Please Email us to make arrangements to visit a class and have a bowl of tea.


WAGASHI CLASS (sweet making)

DATE - Thursday, March 22, 2001

TIME - 7 p.m. to 9:30 p.m.

FEE - $30

This traditional wagashi, Japan-ese sweet making, class will feature sakuramochi and ohagi. Sakuramochi is a traditional sweet served during the spring Doll Festival and the cherry blossom viewing season. We will prepare the Kansai (Kyoto) style sweet using cooked sweet rice grains that are wrapped around sweet bean paste. It is finished by wrapping the sweet in a fragrant salted cherry leaf.

Ohagi is also made with sweet rice and has various outer coatings. Aonori, green powdered seaweed, will be used on the outside of these sweets.

This class will be hands-on and tea will be served at the end of the class. Easy to follow recipes will also be provided.



DATE - Wednesday, March 28, 2001

TIME - 7 p.m.

FEE - $25

This annual memorial tea will honor Sen Rikyu (1522-1591), the founder of the three Sen schools of Chanoyu including Urasenke. Wabicha, the style of tea that reflects a simple and quiet taste, is the contribution that Rikyu is most remembered for. Various utensils that reflect his unique style and taste will be featured at this tea. Guests will offer flowers in Rikyu's memory. Incense will also be offered and all of the guests will be able to share in the enjoyment of the incense ceremony. Traditional sweets and koicha, thick tea, will be served.


KOHDO & CHANOYU (incense and tea)

DATE – Friday, April 6, 2001

TIME - 7 p.m. to 9 p.m.

FEE - $30

This workshop will feature incense as it is enjoyed in the tearoom. In addition to the various seasonal changes, including the use of kneaded incense during the winter and sandalwood during the summer, the censor is also used during special presentations.

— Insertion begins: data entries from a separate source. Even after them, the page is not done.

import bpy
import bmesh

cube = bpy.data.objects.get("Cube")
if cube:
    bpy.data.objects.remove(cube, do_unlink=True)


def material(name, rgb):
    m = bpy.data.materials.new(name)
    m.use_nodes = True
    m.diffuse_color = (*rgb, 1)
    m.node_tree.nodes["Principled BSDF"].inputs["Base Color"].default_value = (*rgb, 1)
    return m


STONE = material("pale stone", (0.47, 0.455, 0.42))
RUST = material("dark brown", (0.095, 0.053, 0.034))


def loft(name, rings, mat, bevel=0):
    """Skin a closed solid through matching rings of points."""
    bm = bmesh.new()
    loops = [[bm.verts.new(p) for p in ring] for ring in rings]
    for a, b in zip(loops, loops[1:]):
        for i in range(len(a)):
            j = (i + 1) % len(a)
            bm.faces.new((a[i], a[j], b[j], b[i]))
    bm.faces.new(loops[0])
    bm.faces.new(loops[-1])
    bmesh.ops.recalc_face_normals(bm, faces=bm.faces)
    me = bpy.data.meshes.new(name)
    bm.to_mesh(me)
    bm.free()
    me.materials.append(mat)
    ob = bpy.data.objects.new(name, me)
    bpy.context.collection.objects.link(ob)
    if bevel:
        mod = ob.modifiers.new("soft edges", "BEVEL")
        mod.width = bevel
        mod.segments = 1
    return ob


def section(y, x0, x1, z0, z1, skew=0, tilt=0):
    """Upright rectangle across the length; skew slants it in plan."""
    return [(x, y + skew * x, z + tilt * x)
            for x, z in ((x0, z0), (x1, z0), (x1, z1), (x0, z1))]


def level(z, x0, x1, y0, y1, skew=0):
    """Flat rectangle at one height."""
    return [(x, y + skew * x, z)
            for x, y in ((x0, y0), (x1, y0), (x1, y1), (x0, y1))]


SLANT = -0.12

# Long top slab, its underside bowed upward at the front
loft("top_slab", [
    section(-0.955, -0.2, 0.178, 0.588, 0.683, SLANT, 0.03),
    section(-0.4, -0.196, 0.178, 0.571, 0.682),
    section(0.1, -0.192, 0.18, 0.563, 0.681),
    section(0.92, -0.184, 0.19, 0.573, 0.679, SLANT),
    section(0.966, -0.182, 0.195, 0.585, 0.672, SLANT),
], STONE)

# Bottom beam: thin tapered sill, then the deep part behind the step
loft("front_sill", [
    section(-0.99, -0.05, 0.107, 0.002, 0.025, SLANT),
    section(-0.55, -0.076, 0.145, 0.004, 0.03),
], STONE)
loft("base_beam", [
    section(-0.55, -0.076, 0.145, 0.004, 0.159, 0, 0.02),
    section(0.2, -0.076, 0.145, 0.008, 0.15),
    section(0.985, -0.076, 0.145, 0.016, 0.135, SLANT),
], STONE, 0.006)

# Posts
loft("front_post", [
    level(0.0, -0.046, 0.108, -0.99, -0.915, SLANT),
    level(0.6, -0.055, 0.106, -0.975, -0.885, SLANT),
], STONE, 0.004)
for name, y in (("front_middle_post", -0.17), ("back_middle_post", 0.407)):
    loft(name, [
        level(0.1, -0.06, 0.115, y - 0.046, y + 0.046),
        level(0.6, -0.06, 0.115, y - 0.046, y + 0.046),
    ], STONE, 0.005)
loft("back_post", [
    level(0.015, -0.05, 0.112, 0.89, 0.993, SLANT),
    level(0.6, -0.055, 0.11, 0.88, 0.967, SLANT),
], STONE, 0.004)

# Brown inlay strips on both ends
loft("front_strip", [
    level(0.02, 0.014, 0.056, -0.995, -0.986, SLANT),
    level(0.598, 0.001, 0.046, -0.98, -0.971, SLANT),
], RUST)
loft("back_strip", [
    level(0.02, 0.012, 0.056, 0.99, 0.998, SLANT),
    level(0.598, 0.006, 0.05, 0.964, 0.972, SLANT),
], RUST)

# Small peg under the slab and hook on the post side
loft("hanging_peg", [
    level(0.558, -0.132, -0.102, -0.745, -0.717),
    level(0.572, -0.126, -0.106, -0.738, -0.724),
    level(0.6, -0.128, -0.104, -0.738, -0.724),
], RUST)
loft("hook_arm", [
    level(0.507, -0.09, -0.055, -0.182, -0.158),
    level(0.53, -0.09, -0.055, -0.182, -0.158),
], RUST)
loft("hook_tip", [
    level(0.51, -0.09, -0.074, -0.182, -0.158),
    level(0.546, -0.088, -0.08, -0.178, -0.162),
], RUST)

There will be a discussion of the Chanoyu gathering and a demonstration of how to prepare a censor using the various traditional incense utensils. Participants will enjoy 2 varieties of kyara, the best of the aged aloes wood incense. They will also have a chance to write a seasonal poem related to the incense. No prior experience is necessary. Traditional sweets and tea will also be served at the conclusion of the workshop.



(Boys’ Day Festival tea)

DATE - Sunday May 6, 2001

TIME - 12 noon

FEE - $50

Tango no sekku, the Boys’ Day Festival, dates from the Heian period and is celebrated in Japan on May 5. It is also called shobu no sekku, the Iris Festival. In earlier times gentlemen of the court wore irises on their head dress and would place iris leaves on palace buildings to protect from illness and evil. Some of these traditions continue in Japan today.

Traditional seasonal sweets, tea and a tenshin style kaiseki meal will be served. This event is open to anyone wishing to enjoy Japanese culture through Chanoyu, the tea ceremony. No prior experience is necessary.


Please Email teatimes@chanoyu.com, for more information or to make reservations. Advance payment by mail will confirm your telephone reservations. As space is limited, cancellations must be made not later than 5-days before each event to receive a refund. Thank you.

Kimika Takechi & Larry Tiscornia